* **Supplied data**:
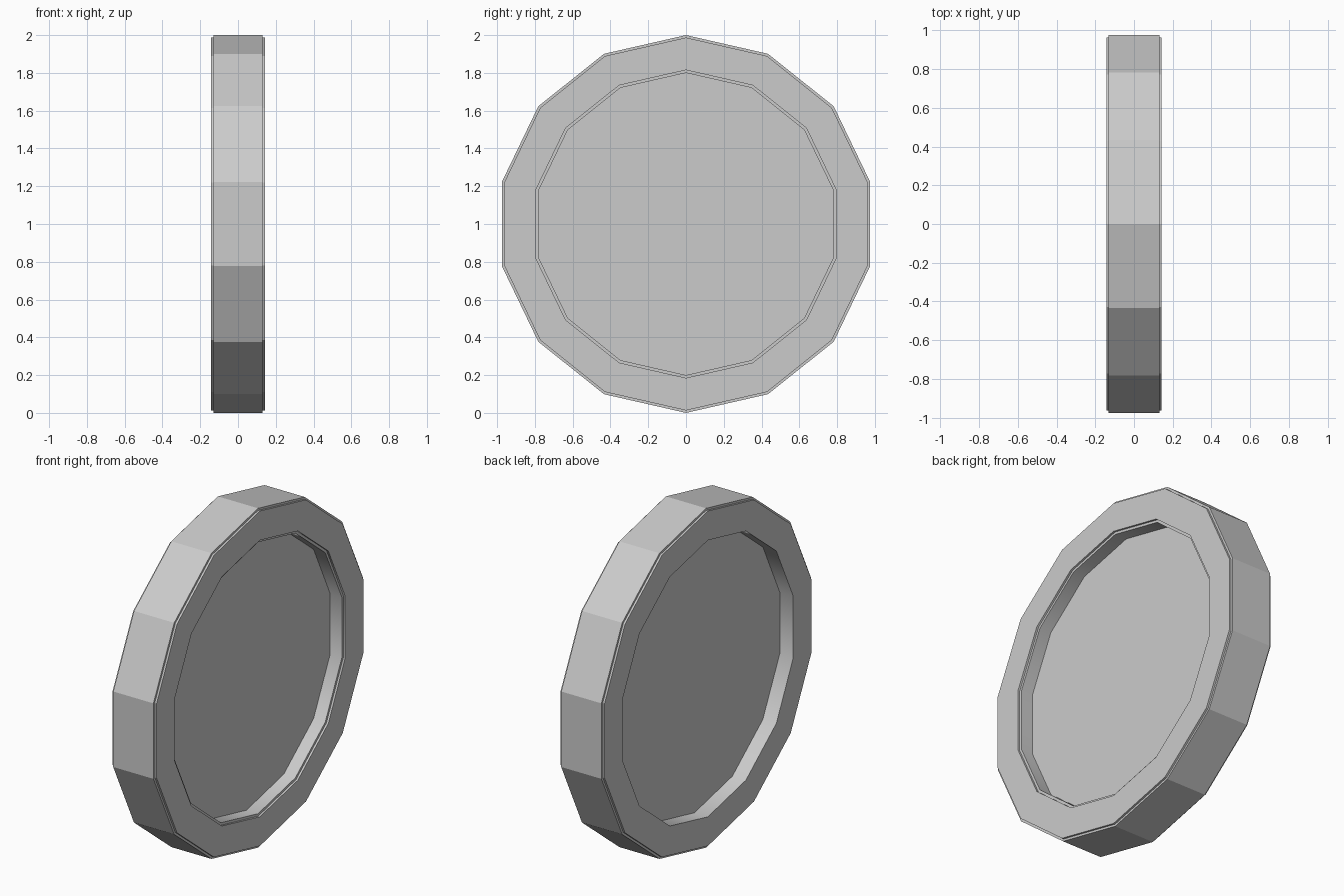
import bpy, bmesh, math

if "Cube" in bpy.data.objects:
    bpy.data.objects.remove(bpy.data.objects["Cube"])

SIDES = 14
FLOOR = 0.055     # half thickness of the recessed centre
FACE = 0.143      # outer faces of the rim
BODY = 0.131      # shoulders beside the raised faces


def ring_verts(bm, x, r):
    return [bm.verts.new((x, r * math.sin(2 * math.pi * i / SIDES),
                          1 + r * math.cos(2 * math.pi * i / SIDES)))
            for i in range(SIDES)]


def finish(bm, name):
    bmesh.ops.recalc_face_normals(bm, faces=bm.faces)
    me = bpy.data.meshes.new(name)
    bm.to_mesh(me)
    bm.free()
    ob = bpy.data.objects.new(name, me)
    bpy.context.collection.objects.link(ob)
    return ob


def lathe(name, profile, smooth_spans=()):
    """Spin a closed (x, radius) profile around the x axis."""
    bm = bmesh.new()
    rings = [ring_verts(bm, x, r) for x, r in profile]
    n = len(rings)
    for k in range(n):
        a, b = rings[k], rings[(k + 1) % n]
        for i in range(SIDES):
            j = (i + 1) % SIDES
            f = bm.faces.new((a[i], a[j], b[j], b[i]))
            f.smooth = k in smooth_spans
    # keep the profile corners sharp so only the inner walls blend around
    for ring in rings:
        for i in range(SIDES):
            bm.edges.get((ring[i], ring[(i + 1) % SIDES])).smooth = False
    return finish(bm, name)


# Rim: flat outer band, raised side faces, small ledge inside the right face
lathe("rim", [
    (FLOOR, 0.80), (BODY, 0.80), (BODY, 0.815), (FACE, 0.815),
    (FACE, 0.987), (BODY, 0.987), (BODY, 1.0),
    (-BODY, 1.0), (-BODY, 0.987), (-FACE, 0.987),
    (-FACE, 0.815), (-FLOOR, 0.815), (-FLOOR, 0.80),
], smooth_spans=(0, 2, 10))

# Centre panel: solid disc closing the hole, recessed on both sides
bm = bmesh.new()
right = ring_verts(bm, FLOOR, 0.80)
left = ring_verts(bm, -FLOOR, 0.80)
bm.faces.new(right)
bm.faces.new(left)
for i in range(SIDES):
    j = (i + 1) % SIDES
    bm.faces.new((right[i], right[j], left[j], left[i]))
finish(bm, "centre_panel")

* **Exercise**:
Copy the records word for word, leaving no picture in the copy.

* **Your response**:
import bpy, bmesh, math

if "Cube" in bpy.data.objects:
    bpy.data.objects.remove(bpy.data.objects["Cube"])

SIDES = 14
FLOOR = 0.055     # half thickness of the recessed centre
FACE = 0.143      # outer faces of the rim
BODY = 0.131      # shoulders beside the raised faces


def ring_verts(bm, x, r):
    return [bm.verts.new((x, r * math.sin(2 * math.pi * i / SIDES),
                          1 + r * math.cos(2 * math.pi * i / SIDES)))
            for i in range(SIDES)]


def finish(bm, name):
    bmesh.ops.recalc_face_normals(bm, faces=bm.faces)
    me = bpy.data.meshes.new(name)
    bm.to_mesh(me)
    bm.free()
    ob = bpy.data.objects.new(name, me)
    bpy.context.collection.objects.link(ob)
    return ob


def lathe(name, profile, smooth_spans=()):
    """Spin a closed (x, radius) profile around the x axis."""
    bm = bmesh.new()
    rings = [ring_verts(bm, x, r) for x, r in profile]
    n = len(rings)
    for k in range(n):
        a, b = rings[k], rings[(k + 1) % n]
        for i in range(SIDES):
            j = (i + 1) % SIDES
            f = bm.faces.new((a[i], a[j], b[j], b[i]))
            f.smooth = k in smooth_spans
    # keep the profile corners sharp so only the inner walls blend around
    for ring in rings:
        for i in range(SIDES):
            bm.edges.get((ring[i], ring[(i + 1) % SIDES])).smooth = False
    return finish(bm, name)


# Rim: flat outer band, raised side faces, small ledge inside the right face
lathe("rim", [
    (FLOOR, 0.80), (BODY, 0.80), (BODY, 0.815), (FACE, 0.815),
    (FACE, 0.987), (BODY, 0.987), (BODY, 1.0),
    (-BODY, 1.0), (-BODY, 0.987), (-FACE, 0.987),
    (-FACE, 0.815), (-FLOOR, 0.815), (-FLOOR, 0.80),
], smooth_spans=(0, 2, 10))

# Centre panel: solid disc closing the hole, recessed on both sides
bm = bmesh.new()
right = ring_verts(bm, FLOOR, 0.80)
left = ring_verts(bm, -FLOOR, 0.80)
bm.faces.new(right)
bm.faces.new(left)
for i in range(SIDES):
    j = (i + 1) % SIDES
    bm.faces.new((right[i], right[j], left[j], left[i]))
finish(bm, "centre_panel")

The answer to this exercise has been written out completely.